-- RECORDS SUPPLIED follows --
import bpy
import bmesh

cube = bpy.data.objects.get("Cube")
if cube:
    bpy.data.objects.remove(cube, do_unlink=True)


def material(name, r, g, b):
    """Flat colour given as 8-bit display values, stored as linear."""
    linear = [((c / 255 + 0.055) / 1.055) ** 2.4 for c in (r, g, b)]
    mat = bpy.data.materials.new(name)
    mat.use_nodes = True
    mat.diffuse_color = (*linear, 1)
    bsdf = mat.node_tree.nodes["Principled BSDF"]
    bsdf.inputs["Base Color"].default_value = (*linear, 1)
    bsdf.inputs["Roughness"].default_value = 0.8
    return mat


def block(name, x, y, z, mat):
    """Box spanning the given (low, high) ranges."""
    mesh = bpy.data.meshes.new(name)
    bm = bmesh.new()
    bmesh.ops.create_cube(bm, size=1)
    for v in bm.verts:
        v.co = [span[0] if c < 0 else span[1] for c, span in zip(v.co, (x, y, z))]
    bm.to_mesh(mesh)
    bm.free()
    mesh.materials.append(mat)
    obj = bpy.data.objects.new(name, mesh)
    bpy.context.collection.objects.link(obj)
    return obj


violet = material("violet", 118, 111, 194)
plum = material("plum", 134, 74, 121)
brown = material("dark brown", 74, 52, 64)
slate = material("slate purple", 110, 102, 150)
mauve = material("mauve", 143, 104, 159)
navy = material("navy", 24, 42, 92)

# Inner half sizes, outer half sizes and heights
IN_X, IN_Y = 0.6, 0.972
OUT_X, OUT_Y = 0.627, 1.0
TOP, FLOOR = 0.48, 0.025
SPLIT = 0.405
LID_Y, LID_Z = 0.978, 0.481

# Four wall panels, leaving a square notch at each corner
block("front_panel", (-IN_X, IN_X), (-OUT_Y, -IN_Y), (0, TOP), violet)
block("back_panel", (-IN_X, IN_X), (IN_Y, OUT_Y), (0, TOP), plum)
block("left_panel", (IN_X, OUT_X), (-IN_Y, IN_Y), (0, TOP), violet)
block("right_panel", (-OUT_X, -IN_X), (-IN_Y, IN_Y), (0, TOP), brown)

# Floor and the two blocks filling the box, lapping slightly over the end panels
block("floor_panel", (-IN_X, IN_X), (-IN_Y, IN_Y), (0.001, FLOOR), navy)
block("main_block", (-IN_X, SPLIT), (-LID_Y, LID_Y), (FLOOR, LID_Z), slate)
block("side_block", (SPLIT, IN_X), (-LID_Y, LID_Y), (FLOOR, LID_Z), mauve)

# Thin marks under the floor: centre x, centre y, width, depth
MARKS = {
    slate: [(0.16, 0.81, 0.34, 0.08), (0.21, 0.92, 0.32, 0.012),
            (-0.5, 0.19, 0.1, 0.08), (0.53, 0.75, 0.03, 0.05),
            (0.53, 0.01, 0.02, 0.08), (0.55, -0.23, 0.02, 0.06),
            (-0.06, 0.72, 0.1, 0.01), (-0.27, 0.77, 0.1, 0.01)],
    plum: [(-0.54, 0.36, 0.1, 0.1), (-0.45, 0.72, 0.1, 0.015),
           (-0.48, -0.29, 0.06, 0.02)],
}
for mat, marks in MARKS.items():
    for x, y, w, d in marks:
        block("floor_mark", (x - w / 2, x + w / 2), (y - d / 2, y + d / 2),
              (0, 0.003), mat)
-- RECORDS SUPPLIED concluded --
WHAT YOU WILL DO.
Retype exactly the lines from the start of the entries through the one with "(-IN_Y, IN_Y), (0, TOP), violet)"; include both ends.

FINISHED TASK.
import bpy
import bmesh

cube = bpy.data.objects.get("Cube")
if cube:
    bpy.data.objects.remove(cube, do_unlink=True)


def material(name, r, g, b):
    """Flat colour given as 8-bit display values, stored as linear."""
    linear = [((c / 255 + 0.055) / 1.055) ** 2.4 for c in (r, g, b)]
    mat = bpy.data.materials.new(name)
    mat.use_nodes = True
    mat.diffuse_color = (*linear, 1)
    bsdf = mat.node_tree.nodes["Principled BSDF"]
    bsdf.inputs["Base Color"].default_value = (*linear, 1)
    bsdf.inputs["Roughness"].default_value = 0.8
    return mat


def block(name, x, y, z, mat):
    """Box spanning the given (low, high) ranges."""
    mesh = bpy.data.meshes.new(name)
    bm = bmesh.new()
    bmesh.ops.create_cube(bm, size=1)
    for v in bm.verts:
        v.co = [span[0] if c < 0 else span[1] for c, span in zip(v.co, (x, y, z))]
    bm.to_mesh(mesh)
    bm.free()
    mesh.materials.append(mat)
    obj = bpy.data.objects.new(name, mesh)
    bpy.context.collection.objects.link(obj)
    return obj


violet = material("violet", 118, 111, 194)
plum = material("plum", 134, 74, 121)
brown = material("dark brown", 74, 52, 64)
slate = material("slate purple", 110, 102, 150)
mauve = material("mauve", 143, 104, 159)
navy = material("navy", 24, 42, 92)

# Inner half sizes, outer half sizes and heights
IN_X, IN_Y = 0.6, 0.972
OUT_X, OUT_Y = 0.627, 1.0
TOP, FLOOR = 0.48, 0.025
SPLIT = 0.405
LID_Y, LID_Z = 0.978, 0.481

# Four wall panels, leaving a square notch at each corner
block("front_panel", (-IN_X, IN_X), (-OUT_Y, -IN_Y), (0, TOP), violet)
block("back_panel", (-IN_X, IN_X), (IN_Y, OUT_Y), (0, TOP), plum)
block("left_panel", (IN_X, OUT_X), (-IN_Y, IN_Y), (0, TOP), violet)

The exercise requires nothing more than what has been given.